[Exercise input — start]

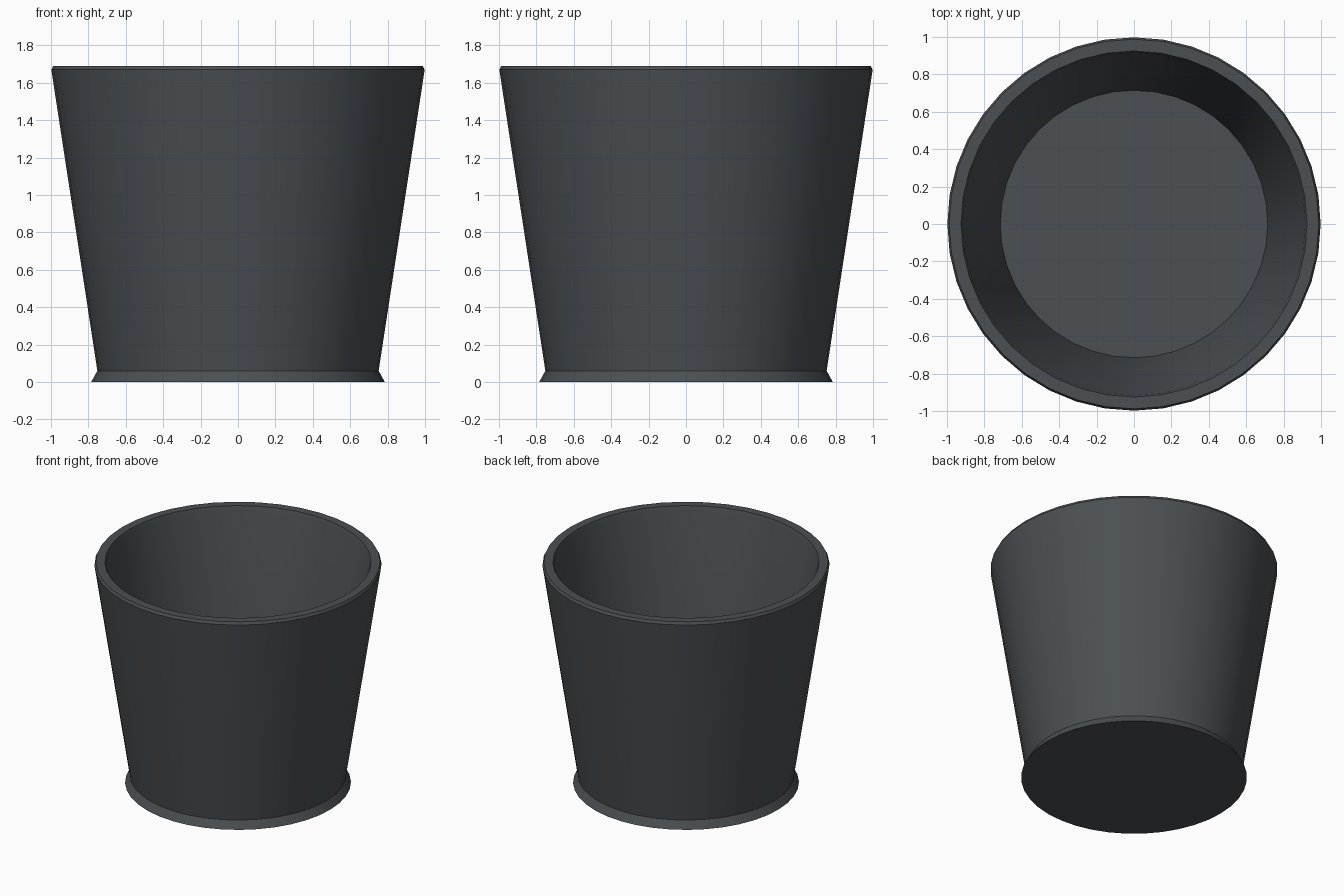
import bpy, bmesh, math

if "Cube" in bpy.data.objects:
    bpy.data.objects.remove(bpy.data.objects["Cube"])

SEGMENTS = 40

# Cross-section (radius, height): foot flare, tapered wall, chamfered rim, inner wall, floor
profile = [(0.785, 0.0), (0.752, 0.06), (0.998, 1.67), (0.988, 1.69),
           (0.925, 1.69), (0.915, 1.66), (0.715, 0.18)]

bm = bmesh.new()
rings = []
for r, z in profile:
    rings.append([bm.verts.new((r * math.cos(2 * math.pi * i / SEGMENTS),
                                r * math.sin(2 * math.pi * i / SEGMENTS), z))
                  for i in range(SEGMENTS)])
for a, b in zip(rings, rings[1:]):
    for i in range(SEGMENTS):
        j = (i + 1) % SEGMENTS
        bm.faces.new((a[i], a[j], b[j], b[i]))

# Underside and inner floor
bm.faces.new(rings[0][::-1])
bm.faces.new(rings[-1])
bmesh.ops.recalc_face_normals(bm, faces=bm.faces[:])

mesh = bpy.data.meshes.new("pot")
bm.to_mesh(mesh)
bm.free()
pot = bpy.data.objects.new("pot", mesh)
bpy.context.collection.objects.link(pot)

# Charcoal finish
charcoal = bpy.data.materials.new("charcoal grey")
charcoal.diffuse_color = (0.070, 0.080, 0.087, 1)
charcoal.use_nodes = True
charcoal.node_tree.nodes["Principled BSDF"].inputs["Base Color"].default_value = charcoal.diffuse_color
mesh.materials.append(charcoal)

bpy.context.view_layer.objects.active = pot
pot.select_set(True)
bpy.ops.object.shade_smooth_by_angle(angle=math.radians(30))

[Exercise input — finish]

**Problem to work on**: Give back, exactly and with nothing added, the lines from the line containing "bm.faces.new(rings[0][::-1])" through the final line of the records above, both of them included.

**Task answer**:
bm.faces.new(rings[0][::-1])
bm.faces.new(rings[-1])
bmesh.ops.recalc_face_normals(bm, faces=bm.faces[:])

mesh = bpy.data.meshes.new("pot")
bm.to_mesh(mesh)
bm.free()
pot = bpy.data.objects.new("pot", mesh)
bpy.context.collection.objects.link(pot)

# Charcoal finish
charcoal = bpy.data.materials.new("charcoal grey")
charcoal.diffuse_color = (0.070, 0.080, 0.087, 1)
charcoal.use_nodes = True
charcoal.node_tree.nodes["Principled BSDF"].inputs["Base Color"].default_value = charcoal.diffuse_color
mesh.materials.append(charcoal)

bpy.context.view_layer.objects.active = pot
pot.select_set(True)
bpy.ops.object.shade_smooth_by_angle(angle=math.radians(30))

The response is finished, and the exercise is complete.